Burn to run in the U.S.A.

See allHide authors and affiliations

Science  26 May 2017:
Vol. 356, Issue 6340, pp. 817-818
DOI: 10.1126/science.356.6340.817-c

Hotter summers in the future will make Americans more reluctant to exercise.

PHOTO: ANTONIOGUILLEM/ISTOCKPHOTO

Our willingness to be physically active in our free time is influenced by weather; common excuses for not exercising are that it is too hot, too cold, or too wet. Obradovich and Fowler analyzed historical meteorological data and exercise surveillance data from the Centers for Disease Control and Prevention, and they developed a model to predict human responses to climate change in the next few decades. The model incorporated variables to compensate for city-specific differences (e.g., infrastructure). It appears that by 2050, climate change might result in physically active person-months increasing by 40, on average, per 1000 individuals. Over the course of this century, Americans could become more physically active in their free time in northern areas of the country, but less active in the summer, especially in southern regions.
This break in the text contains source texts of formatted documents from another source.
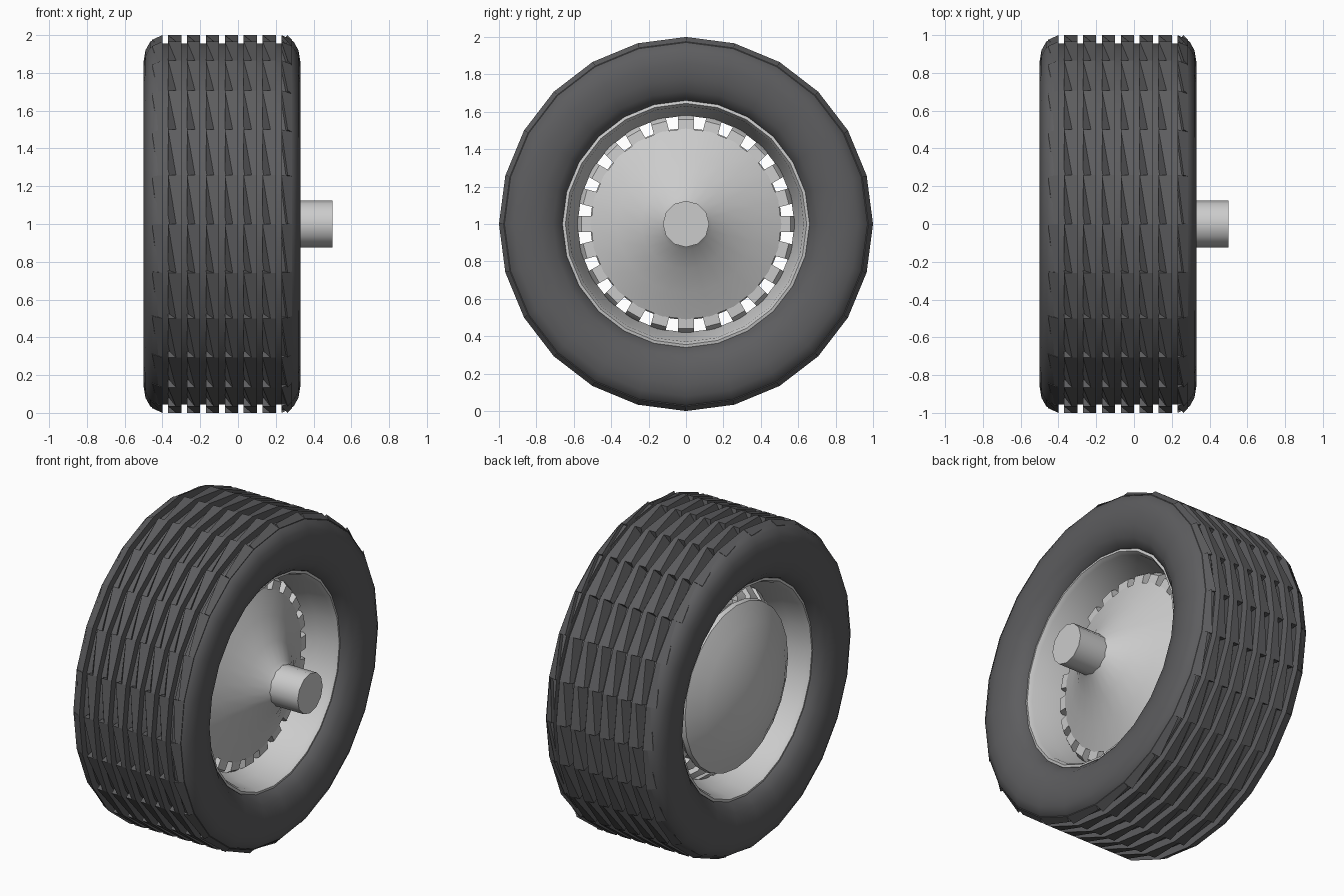
import bpy, bmesh, math

if "Cube" in bpy.data.objects:
    bpy.data.objects.remove(bpy.data.objects["Cube"])

CZ = 1.0      # axle height
SEG = 24      # tread pitches and spokes around the wheel
MID = -0.085  # middle plane of the tyre

rubber = bpy.data.materials.new("rubber")
rubber.diffuse_color = (0.11, 0.11, 0.115, 1)
rubber.use_nodes = True
rubber.node_tree.nodes["Principled BSDF"].inputs["Base Color"].default_value = rubber.diffuse_color


def pos(x, r, a):
    return (x, r * math.cos(a), CZ + r * math.sin(a))


def finish(name, bm, mat=None, angle=35):
    bmesh.ops.remove_doubles(bm, verts=bm.verts, dist=1e-5)
    bmesh.ops.recalc_face_normals(bm, faces=bm.faces)
    me = bpy.data.meshes.new(name)
    bm.to_mesh(me)
    bm.free()
    ob = bpy.data.objects.new(name, me)
    bpy.context.collection.objects.link(ob)
    if mat:
        me.materials.append(mat)
    bpy.ops.object.select_all(action='DESELECT')
    ob.select_set(True)
    bpy.context.view_layer.objects.active = ob
    bpy.ops.object.shade_smooth_by_angle(angle=math.radians(angle))
    return ob


def lathe(name, profile, seg, mat=None, closed=False, angle=35):
    """Spin an (x, radius) profile about the axle."""
    bm = bmesh.new()
    rings = [[bm.verts.new(pos(x, r, 2 * math.pi * i / seg)) for i in range(seg)]
             for x, r in profile if r > 0]
    pairs = list(zip(rings, rings[1:]))
    if closed:
        pairs.append((rings[-1], rings[0]))
    for a, b in pairs:
        for i in range(seg):
            j = (i + 1) % seg
            bm.faces.new((a[i], a[j], b[j], b[i]))
    # close ends that reach the axle
    for end, ring in ((profile[0], rings[0]), (profile[-1], rings[-1])):
        if end[1] == 0:
            c = bm.verts.new((end[0], 0, CZ))
            for i in range(seg):
                bm.faces.new((c, ring[i], ring[(i + 1) % seg]))
    return finish(name, bm, mat, angle)


def hexa(bm, pts):
    """Box from 4 bottom and 4 top (x, r, angle) corners."""
    v = [bm.verts.new(pos(*p)) for p in pts]
    for f in ((0, 1, 2, 3), (4, 5, 6, 7), (0, 1, 5, 4), (1, 2, 6, 5),
              (2, 3, 7, 6), (3, 0, 4, 7)):
        bm.faces.new([v[i] for i in f])


# Tyre carcass: half profile mirrored about the middle plane
half = [(0.315, 0.655), (0.345, 0.665), (0.385, 0.71), (0.41, 0.78),
        (0.415, 0.86), (0.405, 0.92), (0.38, 0.965), (0.345, 0.985),
        (0.315, 0.985), (0.315, 0.955)]
prof = [(MID + x, r) for x, r in half] + [(MID - x, r) for x, r in reversed(half)]
lathe("tyre_carcass", prof, SEG, rubber, closed=True)

# Tread ribs: rows of saw-toothed blocks
bm = bmesh.new()
step = 2 * math.pi / SEG
rows = [(-0.37 + 0.1 * k, -0.30 + 0.1 * k, 1.0, 1.0) for k in range(6)]
rows += [(-0.455, -0.40, 0.975, 1.0), (0.23, 0.285, 1.0, 0.975)]
for x0, x1, r0, r1 in rows:
    cut = 0.6 * (x1 - x0)
    for i in range(SEG):
        a, b = i * step, (i + 1) * step
        hexa(bm, [(x0, 0.945, a), (x1, 0.945, a), (x1, 0.945, b), (x0, 0.945, b),
                  (x0, r0, a), (x1, r1, a), (x1, r1, b), (x0 + cut, max(r0, 0.985), b)])
finish("tread_blocks", bm, rubber, 25)

# Rim barrel with rolled lips on both sides
lathe("rim_barrel", [
    (0.21, 0.675), (0.245, 0.665), (0.25, 0.645), (0.225, 0.63), (0.12, 0.615),
    (0.04, 0.58), (-0.22, 0.58), (-0.30, 0.615), (-0.395, 0.63), (-0.42, 0.645),
    (-0.415, 0.665), (-0.38, 0.675), (-0.22, 0.64), (0.04, 0.64)],
    SEG, closed=True)

# Spokes: short arched blocks between hub drum and barrel
bm = bmesh.new()
side = [(-0.30, 0.48), (-0.29, 0.52), (-0.20, 0.59), (0.03, 0.59),
        (0.08, 0.56), (0.085, 0.48)]
for i in range(SEG):
    a = i * step
    ends = []
    for s in (-1, 1):
        ends.append([bm.verts.new(pos(x, r, a + s * 0.042 / r)) for x, r in side])
    bm.faces.new(ends[0])
    bm.faces.new(ends[1])
    for k in range(len(side)):
        m = (k + 1) % len(side)
        bm.faces.new((ends[0][k], ends[0][m], ends[1][m], ends[1][k]))
finish("spokes", bm, None, 50)

# Hub: domed outer cap, drum and inner cone
lathe("hub", [
    (-0.50, 0), (-0.49, 0.13), (-0.46, 0.27), (-0.41, 0.40), (-0.35, 0.51),
    (-0.32, 0.515), (-0.30, 0.50), (0.06, 0.50), (0.085, 0.51),
    (0.15, 0.37), (0.22, 0.24), (0.29, 0.14), (0.31, 0.12)], SEG)

# Axle stub
lathe("axle", [(0.27, 0), (0.27, 0.124), (0.50, 0.124), (0.50, 0)], 12)
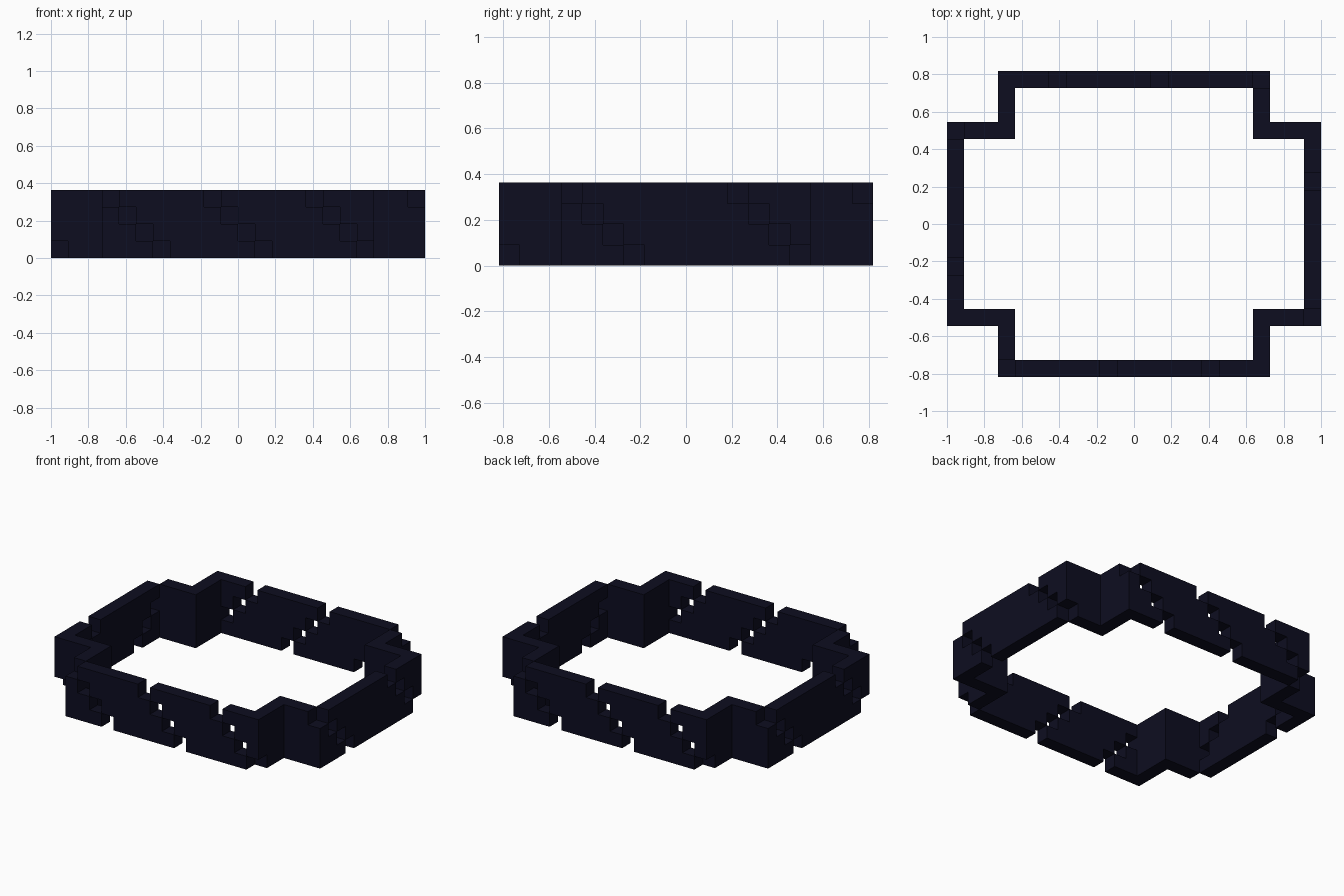
import bpy, bmesh
from math import pi
from mathutils import Vector

cube = bpy.data.objects.get("Cube")
if cube:
    bpy.data.objects.remove(cube, do_unlink=True)

NX, NY, LAYERS = 22, 18, 4      # overall size in blocks
U = 2 / NX                      # size of one block
STEP = 3                        # corner inset in blocks

# One flat dark colour
navy = bpy.data.materials.new("dark navy")
navy.use_nodes = True
colour = (0.004, 0.004, 0.0145, 1)
navy.diffuse_color = colour
bsdf = navy.node_tree.nodes["Principled BSDF"]
bsdf.inputs["Base Color"].default_value = colour
bsdf.inputs["Roughness"].default_value = 0.9


def trace(corners):
    """List every block along a right-angled route."""
    cells = [Vector(corners[0])]
    for corner in corners[1:]:
        goal = Vector(corner)
        move = (goal - cells[-1]).normalized()
        while (goal - cells[-1]).length > 0.5:
            cells.append(cells[-1] + move)
    return [(round(c.x), round(c.y)) for c in cells]


# Half of the stepped ring, front to right to back
xe, ye = NX - 1, NY - 1
path = trace([(0, 0), (xe - STEP, 0), (xe - STEP, STEP), (xe, STEP),
              (xe, ye - STEP), (xe - STEP, ye - STEP), (xe - STEP, ye), (STEP, ye)])


def wall_mesh(name, start, end):
    """Blocks between two diagonal gaps, outer faces only."""
    cells = {path[s - k] + (k,) for k in range(LAYERS) for s in range(start + 1, end)}
    bm = bmesh.new()
    for cell in cells:
        centre = Vector(cell) + Vector((0.5, 0.5, 0.5)) - Vector((NX / 2, NY / 2, 0))
        for axis in range(3):
            for sign in (-1, 1):
                n = Vector((0, 0, 0))
                n[axis] = sign
                if tuple(round(v) for v in Vector(cell) + n) in cells:
                    continue
                a = Vector((0, 0, 0))
                a[(axis + 1) % 3] = 1
                b = n.cross(a)
                quad = [a + b, b - a, -a - b, a - b]
                bm.faces.new([bm.verts.new((centre + (n + q) / 2) * U) for q in quad])
    bmesh.ops.remove_doubles(bm, verts=bm.verts, dist=U / 100)
    bmesh.ops.dissolve_limit(bm, angle_limit=0.01, verts=bm.verts, edges=bm.edges)
    mesh = bpy.data.meshes.new(name)
    bm.to_mesh(mesh)
    bm.free()
    mesh.materials.append(navy)
    return mesh


# Wall sections between gaps, each repeated half a turn round the ring
gaps = [6, 12, 18, 27, 35, 44]
names = ["long_wall_a", "long_wall_b", "corner_a", "side_wall", "corner_b"]
for name, start, end in zip(names, gaps, gaps[1:]):
    mesh = wall_mesh(name, start, end)
    for suffix, turn in (("_near", 0), ("_far", pi)):
        obj = bpy.data.objects.new(name + suffix, mesh)
        obj.rotation_euler.z = turn
        bpy.context.collection.objects.link(obj)
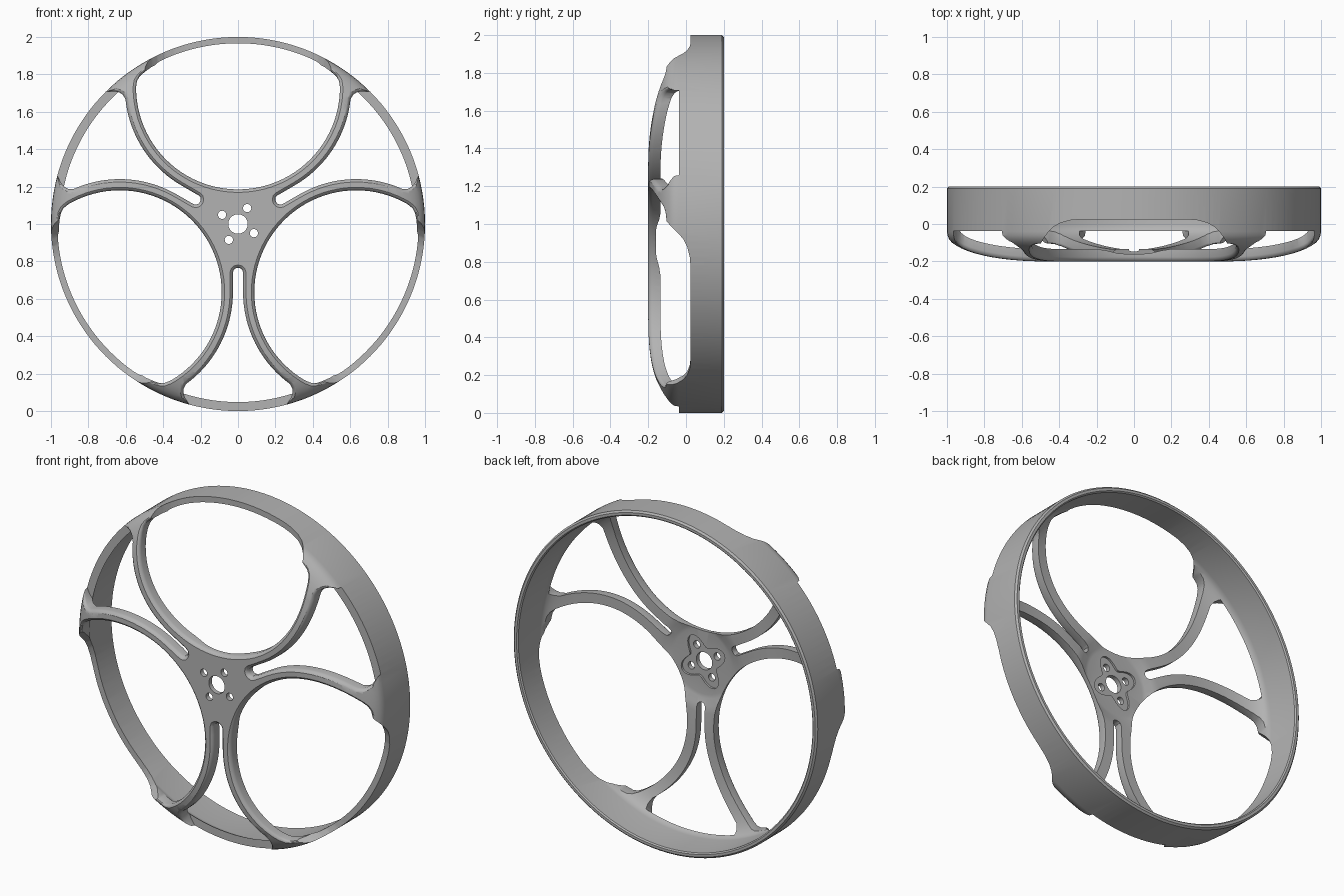
import bpy, bmesh, math
from math import sin, cos, pi, radians

cube = bpy.data.objects.get("Cube")
if cube:
    bpy.data.objects.remove(cube)

POWER = 2.2      # roundness of the dished shoulder
FLAT = 0.5       # radius of the flat middle of the dish


def make_material(name, colour):
    mat = bpy.data.materials.new(name)
    mat.use_nodes = True
    mat.diffuse_color = colour
    mat.node_tree.nodes["Principled BSDF"].inputs["Base Color"].default_value = colour
    return mat


def dish_front(r):
    """Depth of the outer dish surface at a radius."""
    t = min(max((r - FLAT) / (1 - FLAT), 0), 0.97)
    return -0.04 - 0.16 * (1 - t ** POWER) ** (1 / POWER)


def shoulder(radius, top, depth, steps=14):
    """Rounded shoulder from the rim wall to the flat of the dish."""
    e = 2 / POWER
    return [(FLAT + (radius - FLAT) * abs(cos(t)) ** e, top - depth * sin(t) ** e)
            for t in (pi / 2 * i / steps for i in range(steps + 1))]


def loft(name, rings, cap=True):
    """Skin a list of equal point rings."""
    bm = bmesh.new()
    rows = [[bm.verts.new(p) for p in ring] for ring in rings]
    n = len(rows[0])
    pairs = list(zip(rows, rows[1:])) if cap else list(zip(rows, rows[1:] + rows[:1]))
    for a, b in pairs:
        for i in range(n):
            bm.faces.new((a[i], a[(i + 1) % n], b[(i + 1) % n], b[i]))
    if cap:
        bm.faces.new(rows[0])
        bm.faces.new(rows[-1])
    bmesh.ops.recalc_face_normals(bm, faces=bm.faces)
    bmesh.ops.triangulate(bm, faces=bm.faces)
    if bm.calc_volume(signed=True) < 0:
        bmesh.ops.reverse_faces(bm, faces=bm.faces)
    mesh = bpy.data.meshes.new(name)
    bm.to_mesh(mesh)
    bm.free()
    obj = bpy.data.objects.new(name, mesh)
    bpy.context.collection.objects.link(obj)
    return obj


def place(u, v, y, a):
    """Sideways u and radial v, turned to the spoke direction a."""
    return (v * cos(a) + u * sin(a), y, 1 + v * sin(a) - u * cos(a))


def mirrored(half):
    return half + [(-u, v) for u, v in reversed(half) if abs(u) > 1e-6]


def grow(points, d):
    """Offset a closed outline outwards."""
    area = sum(p[0] * q[1] - q[0] * p[1] for p, q in zip(points, points[1:] + points[:1]))
    s = 1 if area > 0 else -1
    out = []
    for i, (u, v) in enumerate(points):
        p, q = points[i - 1], points[(i + 1) % len(points)]
        du, dv = q[0] - p[0], q[1] - p[1]
        k = s * d / math.hypot(du, dv)
        out.append((u + dv * k, v - du * k))
    return out


def opening(name, outline, deep, a):
    """Cutter whose flared mouth rounds the front edges of the spokes."""
    rings = [[place(u, v, -0.5, a) for u, v in grow(outline, 0.024)]]
    for d, h in ((0.024, -0.012), (0.016, 0.0), (0.009, 0.005), (0.003, 0.013), (0, 0.023)):
        rings.append([place(u, v, dish_front(math.hypot(u, v)) + h, a)
                      for u, v in grow(outline, d)])
    rings.append([place(u, v, deep, a) for u, v in outline])
    return loft(name, rings)


def drill(name, x, z, radius, y0, y1, n=32):
    return loft(name, [[(x + radius * cos(2 * pi * i / n), y, z + radius * sin(2 * pi * i / n))
                        for i in range(n)] for y in (y0, y1)])


def volume(mesh):
    bm = bmesh.new()
    bm.from_mesh(mesh)
    result = bm.calc_volume(signed=True)
    bm.free()
    return result


def cut(target, cutter):
    """Subtract a cutter, changing solver if the result is not sound."""
    cutter.hide_render = True
    bpy.context.view_layer.objects.active = target
    before = target.data.copy()
    start = volume(before)
    for solver in ('MANIFOLD', 'EXACT'):
        mod = target.modifiers.new("cut", 'BOOLEAN')
        mod.operation, mod.solver, mod.object = 'DIFFERENCE', solver, cutter
        bpy.ops.object.modifier_apply(modifier=mod.name)
        inside = all(-0.21 < v.co.y < 0.21 and math.hypot(v.co.x, v.co.z - 1) < 1.001
                     for v in target.data.vertices)
        if inside and 0.2 * start < volume(target.data) < 0.9999 * start:
            break
        target.data = before.copy()
    bpy.data.objects.remove(cutter)


# Wheel body: rim and dish turned as one closed section around the axle
section = [(0.052, -0.2)] + shoulder(1.0, -0.04, 0.16)[::-1]
section += [(1.0, 0.19), (0.99, 0.2), (0.975, 0.2), (0.968, 0.193)]
section += shoulder(0.966, 0.0, 0.135)
section += [(0.29, -0.135), (0.25, -0.142), (0.21, -0.157), (0.19, -0.16), (0.052, -0.16)]
SEGMENTS = 144
wheel = loft("wheel", [[(r * cos(2 * pi * i / SEGMENTS), y, 1 + r * sin(2 * pi * i / SEGMENTS))
                        for r, y in section] for i in range(SEGMENTS)], cap=False)

# Outline of a large opening: round towards the hub, following the rim outside
HOLE_V, HOLE_R, SPOKE = 0.73, 0.545, 0.06
large = [(HOLE_R * sin(t), HOLE_V - HOLE_R * cos(t))
         for t in (pi / 2 * i / 24 for i in range(25))]
large += [(0.54, 0.765), (0.525, 0.79), (0.5, 0.812)]
large += [(0.958 * sin(radians(t)), 0.958 * cos(radians(t))) for t in (29, 25, 20, 15, 10, 5, 0)]
large = mirrored(large)

# Sideways notch that lowers the rim wall in front of each large opening
notch = mirrored([(0.0, 0.025), (0.28, 0.025), (0.34, 0.02), (0.39, 0.007), (0.43, -0.015),
                  (0.46, -0.045), (0.485, -0.08), (0.507, -0.12), (0.525, -0.16), (0.53, -0.4)])

# Outline of a gap between two spokes: narrow slot widening to the rim
cu, cv, cr = (HOLE_V * sin(pi / 3), HOLE_V * cos(pi / 3), HOLE_R + SPOKE)
gap = [(0.0, 0.235), (0.012, 0.237), (0.023, 0.246), (0.027, 0.26), (0.027, 0.31)]
gap += [(cu - cr * cos(t), cv + cr * sin(t)) for t in (radians(54) * i / 18 for i in range(19))]
gap += [(0.291, 0.88), (0.292, 0.9), (0.285, 0.925), (0.27, 0.95), (0.25, 0.98), (0.22, 1.1)]
gap = mirrored(gap)

for k in range(3):
    up = radians(90 + 120 * k)
    cut(wheel, opening("large_opening_cutter", large, 0.01, up))
    cut(wheel, loft("rim_notch_cutter", [[place(u, v, y, up) for u, y in notch]
                                         for v in (0.77, 1.3)]))
    cut(wheel, opening("spoke_gap_cutter", gap, -0.038, up + pi))

# Lobed recess behind the hub, then the bolt holes
bolts = [radians(60 + 90 * k) for k in range(4)]
lobes = [(0.125 + 0.035 * cos(4 * (t - bolts[0])), t) for t in (2 * pi * i / 64 for i in range(64))]
cut(wheel, loft("hub_recess_cutter", [[(r * cos(t), y, 1 + r * sin(t)) for r, t in lobes]
                                      for y in (-0.172, 0.0)]))
for t in bolts:
    cut(wheel, drill("bolt_cutter", 0.098 * cos(t), 1 + 0.098 * sin(t), 0.022, -0.3, 0.0))

# Finish
wheel.data.materials.clear()
wheel.data.materials.append(make_material("plain grey", (0.45, 0.45, 0.45, 1)))
bpy.ops.object.select_all(action='DESELECT')
wheel.select_set(True)
bpy.context.view_layer.objects.active = wheel
bpy.ops.object.shade_smooth_by_angle(angle=radians(32))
Nat. Hum. Behav. 10.1038/s41562-017-0097 (2017).

Navigate This Article